“It feels pretty good. I am still aware of it,” he explained. “The surgery happened three months ago. The specialist said I will still be aware of it so it’s nothing new or different to what he said is going to happen. I can hit all my shots with the same sort of power that I used to hit them. There are one or two shots that I feel it a little bit more than others and I am not going to tell Sri Lanka before we play them which ones they are. Generally, I feel very confident at the wicket. I have been hitting the ball really well with the couple of net sessions I had.”

“My dream plan is to come back for those eight Test matches and that’s all I can say for now.
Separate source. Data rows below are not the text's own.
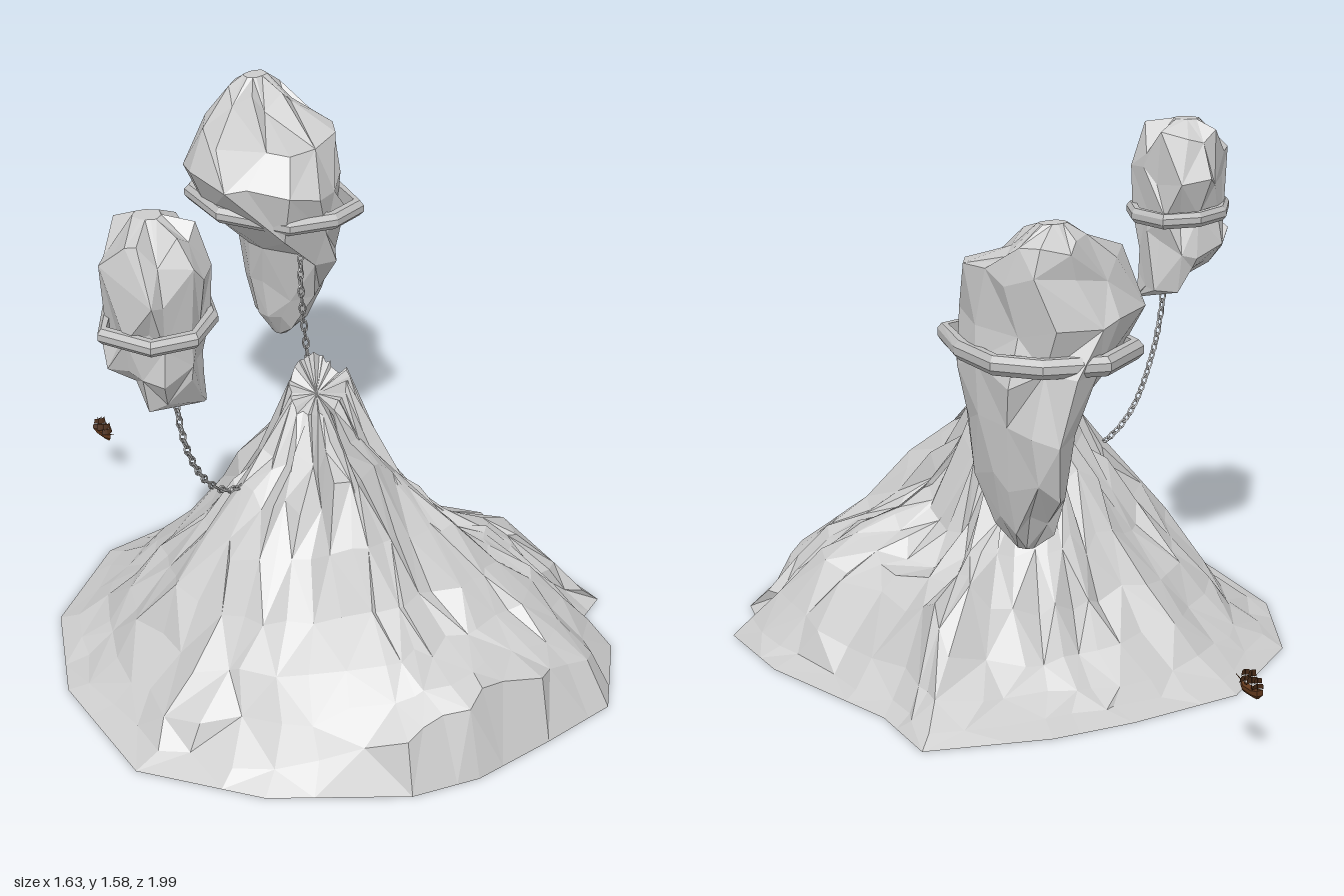
import * as THREE from 'three';
import { mergeGeometries } from 'three/addons/utils/BufferGeometryUtils.js';

const mat = (name, color) => {
  const m = new THREE.MeshStandardMaterial({ color, flatShading: true, side: THREE.DoubleSide });
  m.name = name;
  return m;
};

function seeded(seed) {
  return () => {
    seed = (seed * 16807) % 2147483647;
    return seed / 2147483647;
  };
}

// Skin a stack of equal-length closed rings, listed from top to bottom
function loft(rings, closed = false) {
  const pos = [], n = rings[0].length;
  const tri = (...p) => {
    if (new THREE.Triangle(...p).getArea() > 1e-9) p.forEach(v => pos.push(v.x, v.y, v.z));
  };
  const last = closed ? rings.length : rings.length - 1;
  for (let i = 0; i < last; i++) {
    const top = rings[i], low = rings[(i + 1) % rings.length];
    for (let j = 0; j < n; j++) {
      const k = (j + 1) % n;
      if ((i + j) % 2) {
        tri(top[j], top[k], low[j]);
        tri(top[k], low[k], low[j]);
      } else {
        tri(top[j], top[k], low[k]);
        tri(top[j], low[k], low[j]);
      }
    }
  }
  const g = new THREE.BufferGeometry();
  g.setAttribute('position', new THREE.Float32BufferAttribute(pos, 3));
  g.computeVertexNormals();
  return g;
}

// Hollow mountain: an outline at the foot drawn in towards the summit
function mountainGeometry() {
  const rnd = seeded(71), cx = 0.02, cz = 0.13;
  const outline = [[0.815, 0.28], [0.815, 0.59], [0.71, 0.63], [0.67, 0.79], [0.45, 0.99], [0.2, 0.995],
    [-0.07, 0.99], [-0.27, 0.93], [-0.6, 0.68], [-0.82, 0.36], [-0.77, -0.07], [-0.59, -0.39],
    [-0.26, -0.6], [0.1, -0.6], [0.35, -0.57], [0.7, -0.45], [0.69, -0.2]];
  const f = [0, 0.1, 0.2, 0.32, 0.45, 0.58, 0.7, 0.82, 0.92, 1];
  const rough = [0, 0.025, 0.055, 0.055, 0.045, 0.03, 0.02, 0.012, 0.005, 0];
  // Slope profiles in eight directions, from +x round through +z
  const slopes = [
    [0.84, 0.88, 0.6, 0.36, 0.28, 0.3, 0.25, 0.09, 0.02, 0],
    [0.84, 0.92, 0.66, 0.52, 0.43, 0.36, 0.29, 0.18, 0.07, 0],
    [0.84, 0.82, 0.75, 0.72, 0.55, 0.38, 0.29, 0.26, 0.24, 0],
    [0.84, 0.82, 0.71, 0.62, 0.5, 0.37, 0.26, 0.15, 0.05, 0],
    [0.84, 0.82, 0.69, 0.59, 0.48, 0.33, 0.19, 0.08, 0.02, 0],
    [0.84, 0.88, 0.66, 0.52, 0.38, 0.27, 0.17, 0.08, 0.03, 0],
    [0.84, 0.92, 0.74, 0.58, 0.4, 0.25, 0.14, 0.06, 0.02, 0],
    [0.84, 0.93, 0.73, 0.54, 0.4, 0.26, 0.14, 0.08, 0.03, 0]];
  const foot = [];
  outline.forEach((p, i) => {
    const q = outline[(i + 1) % outline.length];
    for (let s = 0; s < 3; s++) {
      const t = s / 3;
      foot.push([p[0] + (q[0] - p[0]) * t, p[1] + (q[1] - p[1]) * t]);
    }
  });
  const gully = foot.map(() => rnd() * 2 - 1);
  return loft(f.map((t, i) => foot.map(([fx, fz], j) => {
    const a = (Math.atan2(fz - cz, fx - cx) / (Math.PI / 4) + 8) % 8, k = Math.floor(a);
    const shift = () => (i && t < 1 ? (rnd() - 0.5) * (t < 0.15 ? 0.015 : 0.05) : 0);
    const x = cx + (fx - cx) * t + shift(), z = cz + (fz - cz) * t + shift();
    const knoll = 0.16 * Math.exp(-((x - 0.46) ** 2 + (z + 0.16) ** 2) / 0.008);
    const noise = rough[i] * (gully[j] * 0.5 + (rnd() * 2 - 1) * 0.6);
    const h = THREE.MathUtils.lerp(slopes[k][i], slopes[(k + 1) % 8][i], a - k);
    return new THREE.Vector3(x, Math.max(0, h + knoll + noise), z);
  })));
}

// Craggy boulder from sections [y, x, z, radius x, radius z]
function rockGeometry(sections, seed, jag, lift) {
  const rnd = seeded(seed), n = 13;
  const rings = sections.map(([y, x, z, rx, rz], i) => Array.from({ length: n }, (_, j) => {
    const a = (j + (rnd() - 0.5) * 0.7) / n * Math.PI * 2, r = 1.08 - rnd() * jag;
    const end = i === 0 || i === sections.length - 1;
    return new THREE.Vector3(x + Math.cos(a) * rx * r, y + (end ? 0 : (rnd() - 0.5) * lift), z + Math.sin(a) * rz * r);
  }));
  const tip = s => Array(n).fill(new THREE.Vector3(s[1], s[0], s[2]));
  return loft([tip(sections[0]), ...rings, tip(sections[sections.length - 1])]);
}

// Faceted collar following an outline around a boulder
function bandGeometry(outline, y, h, w) {
  const cx = outline.reduce((s, p) => s + p[0], 0) / outline.length;
  const cz = outline.reduce((s, p) => s + p[1], 0) / outline.length;
  const profile = [[-w, h * 0.5], [-w * 0.4, h * 0.5], [0, h * 0.2], [0, -h * 0.2], [-w * 0.4, -h * 0.5], [-w, -h * 0.5]];
  return loft(profile.map(([d, dy]) => outline.map(([x, z]) => {
    const k = 1 + d / Math.hypot(x - cx, z - cz);
    return new THREE.Vector3(cx + (x - cx) * k, y + dy, cz + (z - cz) * k);
  })), true);
}

// Interlocking links, each turned a quarter from the one before
function chainGeometry(points) {
  const curve = new THREE.CatmullRomCurve3(points.map(p => new THREE.Vector3(...p)));
  const n = Math.round(curve.getLength() / 0.027), links = [], side = new THREE.Vector3(1, 0, 0);
  for (let i = 0; i <= n; i++) {
    const link = new THREE.TorusGeometry(0.0095, 0.0035, 4, 8);
    link.scale(1.75, 1, 1).rotateX(i % 2 ? Math.PI / 2 : 0);
    link.applyQuaternion(new THREE.Quaternion().setFromUnitVectors(side, curve.getTangentAt(i / n)));
    const p = curve.getPointAt(i / n);
    links.push(link.translate(p.x, p.y, p.z));
  }
  return mergeGeometries(links);
}

export function createModel() {
  const model = new THREE.Group();
  const stone = mat('stone', 0xcccccc), collar = mat('collar grey', 0xc0c0c0), iron = mat('chain iron', 0xb0b0b0);
  const wood = mat('brown wood', 0x62381c), cloth = mat('dark sailcloth', 0x4c2e1a);
  const add = (name, geometry, material, parent = model) => {
    const m = new THREE.Mesh(geometry, material);
    m.name = name;
    parent.add(m);
    return m;
  };

  add('mountain', mountainGeometry(), stone);

  // Floating boulders
  add('smallFloatingRock', rockGeometry([
    [1.58, -0.54, 0.11, 0.04, 0.04], [1.52, -0.545, 0.13, 0.125, 0.12], [1.43, -0.555, 0.15, 0.155, 0.17],
    [1.29, -0.55, 0.145, 0.14, 0.14], [1.19, -0.55, 0.14, 0.145, 0.135], [1.1, -0.53, 0.14, 0.125, 0.12],
    [1.02, -0.445, 0.19, 0.02, 0.02]], 17, 0.3, 0.1), stone);
  add('largeFloatingRock', rockGeometry([
    [1.49, 0.42, -0.68, 0.04, 0.03], [1.43, 0.42, -0.66, 0.11, 0.1], [1.36, 0.375, -0.57, 0.2, 0.215],
    [1.23, 0.345, -0.54, 0.235, 0.265], [1.1, 0.39, -0.54, 0.195, 0.265], [0.95, 0.45, -0.555, 0.115, 0.245],
    [0.8, 0.455, -0.585, 0.1, 0.185], [0.68, 0.445, -0.59, 0.075, 0.105], [0.6, 0.45, -0.59, 0.025, 0.03]], 29, 0.2, 0.07), stone);

  // Collars
  add('smallRockBand', bandGeometry([[-0.36, 0.13], [-0.42, 0.25], [-0.54, 0.325], [-0.67, 0.29], [-0.735, 0.14],
    [-0.63, 0.01], [-0.5, -0.04], [-0.38, -0.01]], 1.29, 0.045, 0.03), collar);
  add('largeRockBand', bandGeometry([[0.6, -0.48], [0.54, -0.28], [0.41, -0.25], [0.26, -0.3], [0.14, -0.52],
    [0.17, -0.73], [0.34, -0.835], [0.51, -0.78], [0.6, -0.67]], 1.135, 0.052, 0.035), collar);

  // Chains to the mountain
  add('smallRockChain', chainGeometry([[-0.515, 1.12, 0.17], [-0.5, 0.95, 0.17], [-0.46, 0.82, 0.16],
    [-0.38, 0.69, 0.13], [-0.3, 0.62, 0.11], [-0.2, 0.585, 0.08]]), iron);
  add('largeRockChain', chainGeometry([[0.35, 1.1, -0.36], [0.34, 0.9, -0.345], [0.31, 0.79, -0.29],
    [0.26, 0.69, -0.2], [0.22, 0.67, -0.13], [0.17, 0.7, -0.05], [0.12, 0.77, 0.02]]), iron);

  // Tiny flying ship, bow towards +z
  const ship = new THREE.Group();
  ship.name = 'ship';
  ship.position.set(-0.04, 0.19, -0.95);
  model.add(ship);
  const plan = [[0, 0.042], [0.01, 0.02], [0.013, -0.02], [0.01, -0.045], [-0.01, -0.045], [-0.013, -0.02], [-0.01, 0.02]].reverse();
  const deck = (y, k, lift) => plan.map(([x, z]) => new THREE.Vector3(x * k, y + lift * Math.abs(z) / 0.045, z * (0.7 + 0.3 * k)));
  const mid = y => plan.map(() => new THREE.Vector3(0, y, 0));
  add('hull', loft([mid(0.016), deck(0.016, 1, 0.012), deck(0.008, 1, 0.004), deck(0, 0.35, 0), mid(0)]), wood, ship);
  const bowsprit = add('bowsprit', new THREE.CylinderGeometry(0.001, 0.0015, 0.03, 5), wood, ship);
  bowsprit.position.set(0, 0.032, 0.05);
  bowsprit.rotation.x = 1.2;
  [[0.022, 0.066], [-0.008, 0.076], [-0.034, 0.06]].forEach(([z, top]) => {
    add('mast', new THREE.CylinderGeometry(0.001, 0.0016, top - 0.01, 5), wood, ship).position.set(0, (top + 0.01) / 2, z);
    // Billowing square sails, the lower one wider
    [[0.5, 0.024], [0.8, 0.017]].forEach(([k, r]) => {
      const sail = add('sail', new THREE.CylinderGeometry(r * 0.8, r, top * 0.27, 5, 1, true, -1.05, 2.1), cloth, ship);
      sail.position.set(0, top * k + 0.002, z - r * 0.5);
    });
  });
  return model;
}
My focus is on the 2019 World Cup, but if I feel physically incapable of making it after those two Test series, I will call it a day then. I’ll make that call once we get there. I can’t decide now how I am going to feel in 12 months.”

Expectedly, there were a few butterflies in his stomach though. “After a break like this, you’d like to prove that you can play the game and still hit the ball well,” he reasoned. “I know there will be a lot of eyes on me. There’s a bit of added pressure. I’ve always played under pressure. Maybe it’s a different kind of pressure this time around. I’m very motivated to go and do well for Sunday but also my country.”

Naturally, there are questions of whether the lure of T20 and fast money had a part in de Villiers’s decision-making process, but he categorically declared that he was only committing himself to playing the Indian Premier League as far as franchise cricket is concerned.

“The IPL, I feel has become part of the ICC schedule,” he reasoned. “There are a lot of reasons why all of us wouldn’t like to say no to an IPL. I am definitely not committing to anything else at the moment. You won’t see me at Big Bash, you won’t see me in any county game or any other T20 tournament around the world, except for playing South Africa and the IPL. I would like to say I am still very committed to South African cricket.”

To that end, he disclosed that in IPL 2017, South Africa’s players would be leaving the tournament early. It wasn’t a decision taken by the CSA but by de Villiers himself, leaving no stone unturned to get his team in shape for the Champions Trophy in June.

“We are getting pulled out of the IPL – I can’t speak on the behalf of CSA at the moment – but we’re all coming back early this year to prepare for the Champions Trophy,” he said. “Dates haven’t been confirmed yet. All South Africans that are part of the IPL will be going there for the first month at least and we’ll assess when we’ll be coming back for the Champions Trophy and the three ODIs in England.”